His comments come ahead of a meeting between the leaders of Fine Gael and Fianna Fail later on Tuesday.
It is the first time Leo Varadkar and Micheal Martin will hold talks since the general election.
Today we had the first of a set of exploratory talks, starting with Sinn FÃ©in. Mostly overview, tomorrow we'll be getting into the nitty gritty policy debates. We'll meet other parties later in the week. (Not just me and @pippa_hackett btw! 😁😬) pic.twitter.com/dohWhtdb56— Neasa Hourigan TD (@neasa_neasa) February 24, 2020
On Monday, Mr Varadkar described the meeting as “exploratory discussions”, adding that his party is still preparing to go into opposition.
The Green Party leader Eamon Ryan has also scheduled talks with Sinn Fein following on from discussions with the party on Monday.
Meanwhile Sinn Fein leader Mary Lou McDonald said the party’s rallies are to “continue the conversation” with people.
On Monday the party held their first in a series of meetings to rally support for Sinn Fein’s efforts to get into government.
Between 800 and 1,000 people attended the meeting in Cork.
Over the next fortnight, further meetings are planned for Dublin, Galway, Cavan and Newry.
“I am very conscience that election day came and went but the issues didn’t come and go,” she said.
“We still have a housing crisis, we still have huge difficulties in our health services, people are still under real pressure.
“I don’t believe that you have the election and then politicians retreat behind high walls and have a private discussion.
“I think it’s really important that you come out, that you set out your stall for people, that you report on progress and also that you take questions and you answer them and you listen to people’s ideas.
“Faith has been fractured in politics.
“A lot of people are very cynical about the entire political process, that’s negative, that’s a bad thing and I want us to rebuild confidence and hope and that sense of connectedness between people and the political system, and between people and their government.”
Ms McDonald added that Sinn Fein has been elected on a mandate of change.
“People have told me that – people told me they voted for Sinn Fein because they wanted a new government,” she added.
“They don’t want Fianna Fail and Fine Gael back in government, they want a new approach to government, they want the priorities of ordinary working people to be put front and centre.

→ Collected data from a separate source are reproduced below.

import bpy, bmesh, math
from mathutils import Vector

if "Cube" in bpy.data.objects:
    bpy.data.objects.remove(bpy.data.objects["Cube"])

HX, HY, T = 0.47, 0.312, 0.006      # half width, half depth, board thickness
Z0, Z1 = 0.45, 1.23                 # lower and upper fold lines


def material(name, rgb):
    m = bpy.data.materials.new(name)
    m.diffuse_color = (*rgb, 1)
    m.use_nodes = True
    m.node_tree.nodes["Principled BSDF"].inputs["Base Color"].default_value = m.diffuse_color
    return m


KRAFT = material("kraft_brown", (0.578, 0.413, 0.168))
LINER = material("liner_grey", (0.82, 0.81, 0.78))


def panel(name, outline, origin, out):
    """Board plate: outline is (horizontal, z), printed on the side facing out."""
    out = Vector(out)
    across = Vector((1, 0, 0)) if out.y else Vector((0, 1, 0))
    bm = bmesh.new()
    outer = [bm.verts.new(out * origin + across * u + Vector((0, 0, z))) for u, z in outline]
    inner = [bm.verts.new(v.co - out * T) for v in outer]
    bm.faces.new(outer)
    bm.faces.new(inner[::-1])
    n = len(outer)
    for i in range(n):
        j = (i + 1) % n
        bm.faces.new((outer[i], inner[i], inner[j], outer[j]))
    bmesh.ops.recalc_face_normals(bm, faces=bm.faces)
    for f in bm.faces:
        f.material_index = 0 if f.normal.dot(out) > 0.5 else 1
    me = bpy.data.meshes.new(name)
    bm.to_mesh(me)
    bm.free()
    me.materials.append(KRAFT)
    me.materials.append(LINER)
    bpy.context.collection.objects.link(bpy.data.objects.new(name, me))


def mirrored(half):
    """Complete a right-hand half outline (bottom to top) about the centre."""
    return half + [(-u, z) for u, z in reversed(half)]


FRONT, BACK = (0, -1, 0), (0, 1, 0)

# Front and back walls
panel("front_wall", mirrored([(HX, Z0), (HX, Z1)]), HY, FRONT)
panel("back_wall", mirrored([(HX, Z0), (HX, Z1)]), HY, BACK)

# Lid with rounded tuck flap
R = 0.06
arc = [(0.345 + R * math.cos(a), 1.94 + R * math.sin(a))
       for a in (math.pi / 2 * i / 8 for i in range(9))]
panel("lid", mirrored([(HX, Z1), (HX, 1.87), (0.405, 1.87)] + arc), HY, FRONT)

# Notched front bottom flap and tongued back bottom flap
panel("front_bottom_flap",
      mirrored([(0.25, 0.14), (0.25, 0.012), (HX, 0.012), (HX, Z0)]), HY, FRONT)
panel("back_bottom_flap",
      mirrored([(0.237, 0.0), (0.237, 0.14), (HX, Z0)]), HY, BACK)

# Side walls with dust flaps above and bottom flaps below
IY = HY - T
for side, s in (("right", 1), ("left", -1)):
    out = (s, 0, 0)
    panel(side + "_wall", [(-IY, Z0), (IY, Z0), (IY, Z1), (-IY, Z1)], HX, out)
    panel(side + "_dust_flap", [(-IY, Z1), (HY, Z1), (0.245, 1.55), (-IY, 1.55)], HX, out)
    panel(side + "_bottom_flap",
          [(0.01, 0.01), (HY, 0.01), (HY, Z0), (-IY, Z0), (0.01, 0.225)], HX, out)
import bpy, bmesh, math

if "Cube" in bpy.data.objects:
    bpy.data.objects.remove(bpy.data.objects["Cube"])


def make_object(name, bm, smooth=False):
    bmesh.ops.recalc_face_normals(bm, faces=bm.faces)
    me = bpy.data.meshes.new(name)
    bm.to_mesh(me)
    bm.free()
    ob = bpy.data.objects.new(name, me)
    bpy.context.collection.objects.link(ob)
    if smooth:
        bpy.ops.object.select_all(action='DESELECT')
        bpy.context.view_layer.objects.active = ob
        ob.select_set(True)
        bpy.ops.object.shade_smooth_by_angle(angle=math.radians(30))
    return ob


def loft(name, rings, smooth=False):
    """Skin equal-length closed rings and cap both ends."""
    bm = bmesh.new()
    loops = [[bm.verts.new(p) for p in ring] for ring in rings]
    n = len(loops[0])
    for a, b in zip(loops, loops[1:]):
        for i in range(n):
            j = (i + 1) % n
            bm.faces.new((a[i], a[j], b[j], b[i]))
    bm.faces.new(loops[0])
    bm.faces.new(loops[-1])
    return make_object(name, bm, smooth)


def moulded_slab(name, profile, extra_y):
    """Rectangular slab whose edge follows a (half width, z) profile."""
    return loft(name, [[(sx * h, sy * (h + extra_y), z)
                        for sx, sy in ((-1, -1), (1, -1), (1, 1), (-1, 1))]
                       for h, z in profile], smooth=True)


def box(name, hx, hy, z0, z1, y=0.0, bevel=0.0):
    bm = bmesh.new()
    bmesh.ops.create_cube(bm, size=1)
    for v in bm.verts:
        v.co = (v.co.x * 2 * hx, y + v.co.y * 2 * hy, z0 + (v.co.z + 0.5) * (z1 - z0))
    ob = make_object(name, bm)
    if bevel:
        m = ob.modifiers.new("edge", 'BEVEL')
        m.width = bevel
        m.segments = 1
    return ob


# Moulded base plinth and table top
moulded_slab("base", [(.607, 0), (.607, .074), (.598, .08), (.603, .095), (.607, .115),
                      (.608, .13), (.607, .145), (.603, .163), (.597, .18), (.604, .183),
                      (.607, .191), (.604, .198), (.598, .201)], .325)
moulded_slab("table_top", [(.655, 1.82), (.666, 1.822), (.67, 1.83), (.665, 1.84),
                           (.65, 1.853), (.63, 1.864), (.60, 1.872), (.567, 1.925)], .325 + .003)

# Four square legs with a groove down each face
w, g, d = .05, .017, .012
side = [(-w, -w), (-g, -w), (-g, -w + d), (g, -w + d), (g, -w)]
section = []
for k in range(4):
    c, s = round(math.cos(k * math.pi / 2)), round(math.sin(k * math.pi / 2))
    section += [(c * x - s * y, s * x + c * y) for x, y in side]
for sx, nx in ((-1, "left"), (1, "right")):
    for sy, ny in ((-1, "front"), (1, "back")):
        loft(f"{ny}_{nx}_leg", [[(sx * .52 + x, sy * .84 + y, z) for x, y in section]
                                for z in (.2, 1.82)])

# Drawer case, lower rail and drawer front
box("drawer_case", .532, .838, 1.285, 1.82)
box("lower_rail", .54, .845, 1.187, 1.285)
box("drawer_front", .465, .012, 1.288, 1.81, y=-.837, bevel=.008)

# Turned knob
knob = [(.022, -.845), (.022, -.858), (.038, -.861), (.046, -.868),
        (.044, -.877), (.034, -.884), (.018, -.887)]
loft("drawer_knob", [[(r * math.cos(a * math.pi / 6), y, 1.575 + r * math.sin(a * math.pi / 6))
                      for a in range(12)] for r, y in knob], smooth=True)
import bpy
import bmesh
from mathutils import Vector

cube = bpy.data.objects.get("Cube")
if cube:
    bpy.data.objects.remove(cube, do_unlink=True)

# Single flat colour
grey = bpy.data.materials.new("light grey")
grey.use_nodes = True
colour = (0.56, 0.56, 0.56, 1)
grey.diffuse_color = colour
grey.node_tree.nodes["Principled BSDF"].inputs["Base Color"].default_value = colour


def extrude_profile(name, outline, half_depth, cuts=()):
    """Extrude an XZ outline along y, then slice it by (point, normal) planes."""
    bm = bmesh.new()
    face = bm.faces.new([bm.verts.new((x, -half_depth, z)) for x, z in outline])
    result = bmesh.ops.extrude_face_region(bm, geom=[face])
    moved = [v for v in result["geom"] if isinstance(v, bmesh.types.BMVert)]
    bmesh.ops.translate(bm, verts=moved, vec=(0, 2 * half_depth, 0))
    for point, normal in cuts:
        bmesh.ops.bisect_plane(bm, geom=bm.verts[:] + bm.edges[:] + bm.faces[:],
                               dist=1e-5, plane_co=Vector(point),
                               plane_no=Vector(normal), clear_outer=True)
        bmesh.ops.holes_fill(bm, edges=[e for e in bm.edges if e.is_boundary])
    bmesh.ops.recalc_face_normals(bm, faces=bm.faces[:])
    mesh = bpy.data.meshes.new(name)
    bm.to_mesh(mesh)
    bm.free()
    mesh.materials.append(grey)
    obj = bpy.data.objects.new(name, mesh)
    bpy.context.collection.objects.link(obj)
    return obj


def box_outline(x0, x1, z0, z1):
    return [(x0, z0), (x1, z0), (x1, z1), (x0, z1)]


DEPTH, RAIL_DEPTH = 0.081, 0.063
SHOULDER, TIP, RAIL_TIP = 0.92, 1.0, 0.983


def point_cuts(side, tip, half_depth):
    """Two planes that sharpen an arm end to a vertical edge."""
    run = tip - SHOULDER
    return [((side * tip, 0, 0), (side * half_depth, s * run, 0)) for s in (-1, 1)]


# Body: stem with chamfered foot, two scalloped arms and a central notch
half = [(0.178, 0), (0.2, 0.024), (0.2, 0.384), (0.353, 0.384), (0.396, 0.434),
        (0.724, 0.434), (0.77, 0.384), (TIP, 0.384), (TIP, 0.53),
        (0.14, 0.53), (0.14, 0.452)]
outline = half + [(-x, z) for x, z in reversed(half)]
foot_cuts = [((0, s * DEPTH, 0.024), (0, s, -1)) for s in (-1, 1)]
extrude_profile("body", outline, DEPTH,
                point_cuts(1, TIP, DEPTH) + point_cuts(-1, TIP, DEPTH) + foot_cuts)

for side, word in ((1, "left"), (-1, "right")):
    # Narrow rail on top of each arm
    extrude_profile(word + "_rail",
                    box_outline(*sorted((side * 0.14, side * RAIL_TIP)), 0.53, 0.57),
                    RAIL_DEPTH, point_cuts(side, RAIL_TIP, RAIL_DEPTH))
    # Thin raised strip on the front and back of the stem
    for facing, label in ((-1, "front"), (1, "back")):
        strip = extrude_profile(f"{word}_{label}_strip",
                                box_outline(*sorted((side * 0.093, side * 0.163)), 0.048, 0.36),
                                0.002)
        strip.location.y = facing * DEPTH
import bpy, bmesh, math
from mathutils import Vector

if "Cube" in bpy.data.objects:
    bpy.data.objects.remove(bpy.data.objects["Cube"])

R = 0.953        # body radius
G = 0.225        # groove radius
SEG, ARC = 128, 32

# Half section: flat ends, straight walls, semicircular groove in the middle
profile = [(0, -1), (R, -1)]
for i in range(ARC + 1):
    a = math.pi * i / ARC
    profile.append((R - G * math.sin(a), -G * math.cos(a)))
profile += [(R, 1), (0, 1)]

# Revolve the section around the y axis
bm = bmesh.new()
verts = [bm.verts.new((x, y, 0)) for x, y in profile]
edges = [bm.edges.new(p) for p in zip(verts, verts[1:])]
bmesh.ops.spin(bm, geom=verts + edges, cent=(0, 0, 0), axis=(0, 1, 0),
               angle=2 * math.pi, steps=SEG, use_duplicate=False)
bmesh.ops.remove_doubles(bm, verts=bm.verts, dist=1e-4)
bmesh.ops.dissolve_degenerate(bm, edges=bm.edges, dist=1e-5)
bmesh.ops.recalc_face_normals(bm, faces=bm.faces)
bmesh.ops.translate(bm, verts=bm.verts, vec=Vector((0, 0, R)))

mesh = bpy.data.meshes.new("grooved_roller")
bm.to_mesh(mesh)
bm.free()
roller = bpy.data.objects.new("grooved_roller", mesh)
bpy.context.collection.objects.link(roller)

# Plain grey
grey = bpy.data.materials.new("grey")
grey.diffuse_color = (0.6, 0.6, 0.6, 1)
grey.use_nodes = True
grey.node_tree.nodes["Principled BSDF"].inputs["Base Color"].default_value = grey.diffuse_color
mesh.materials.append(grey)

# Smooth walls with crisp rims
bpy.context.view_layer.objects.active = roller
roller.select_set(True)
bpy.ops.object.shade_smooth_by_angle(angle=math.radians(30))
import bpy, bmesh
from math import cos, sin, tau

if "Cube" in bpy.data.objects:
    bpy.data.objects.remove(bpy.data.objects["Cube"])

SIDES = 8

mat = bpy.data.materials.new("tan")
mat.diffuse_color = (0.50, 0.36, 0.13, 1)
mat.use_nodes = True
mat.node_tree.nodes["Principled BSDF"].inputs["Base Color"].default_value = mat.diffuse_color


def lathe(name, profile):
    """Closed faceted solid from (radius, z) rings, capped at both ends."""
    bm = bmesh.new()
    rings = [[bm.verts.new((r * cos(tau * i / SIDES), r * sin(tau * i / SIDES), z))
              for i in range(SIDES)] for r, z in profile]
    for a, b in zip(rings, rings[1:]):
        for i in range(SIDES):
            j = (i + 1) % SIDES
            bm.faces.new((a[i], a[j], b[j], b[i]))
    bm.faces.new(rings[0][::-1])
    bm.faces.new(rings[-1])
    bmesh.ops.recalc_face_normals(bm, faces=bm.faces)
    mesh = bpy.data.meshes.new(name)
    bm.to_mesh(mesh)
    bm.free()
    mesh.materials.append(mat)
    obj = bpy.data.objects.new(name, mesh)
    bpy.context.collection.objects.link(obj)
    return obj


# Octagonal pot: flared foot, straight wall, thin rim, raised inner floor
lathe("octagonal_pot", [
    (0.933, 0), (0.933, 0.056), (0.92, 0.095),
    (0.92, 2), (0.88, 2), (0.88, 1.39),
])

“They want a government of change, so I want to continue that conversation with people around that government for change, and I have said to people my job as a political leader is to do everything that I can to ensure that government comes to be.
“This is for me a priority as the leader of the party, that we consistently engage with people and that people have every opportunity to be connected and involved in politics and in the processes that make critical decisions that affect their live.
“I think that’s real democracy in action.”
Ms McDonald said they are continuing their talks with the Greens, Social Democrats and Solidarity-People Before Profit this week
“We are knuckling down beyond generalities and into specific policy areas and proposals,” she added.
“I think it’s important everyone talks to each other and people are grown up and mature and they don’t adopt an attitude that would seek to set aside the mandate of Sinn Fein.”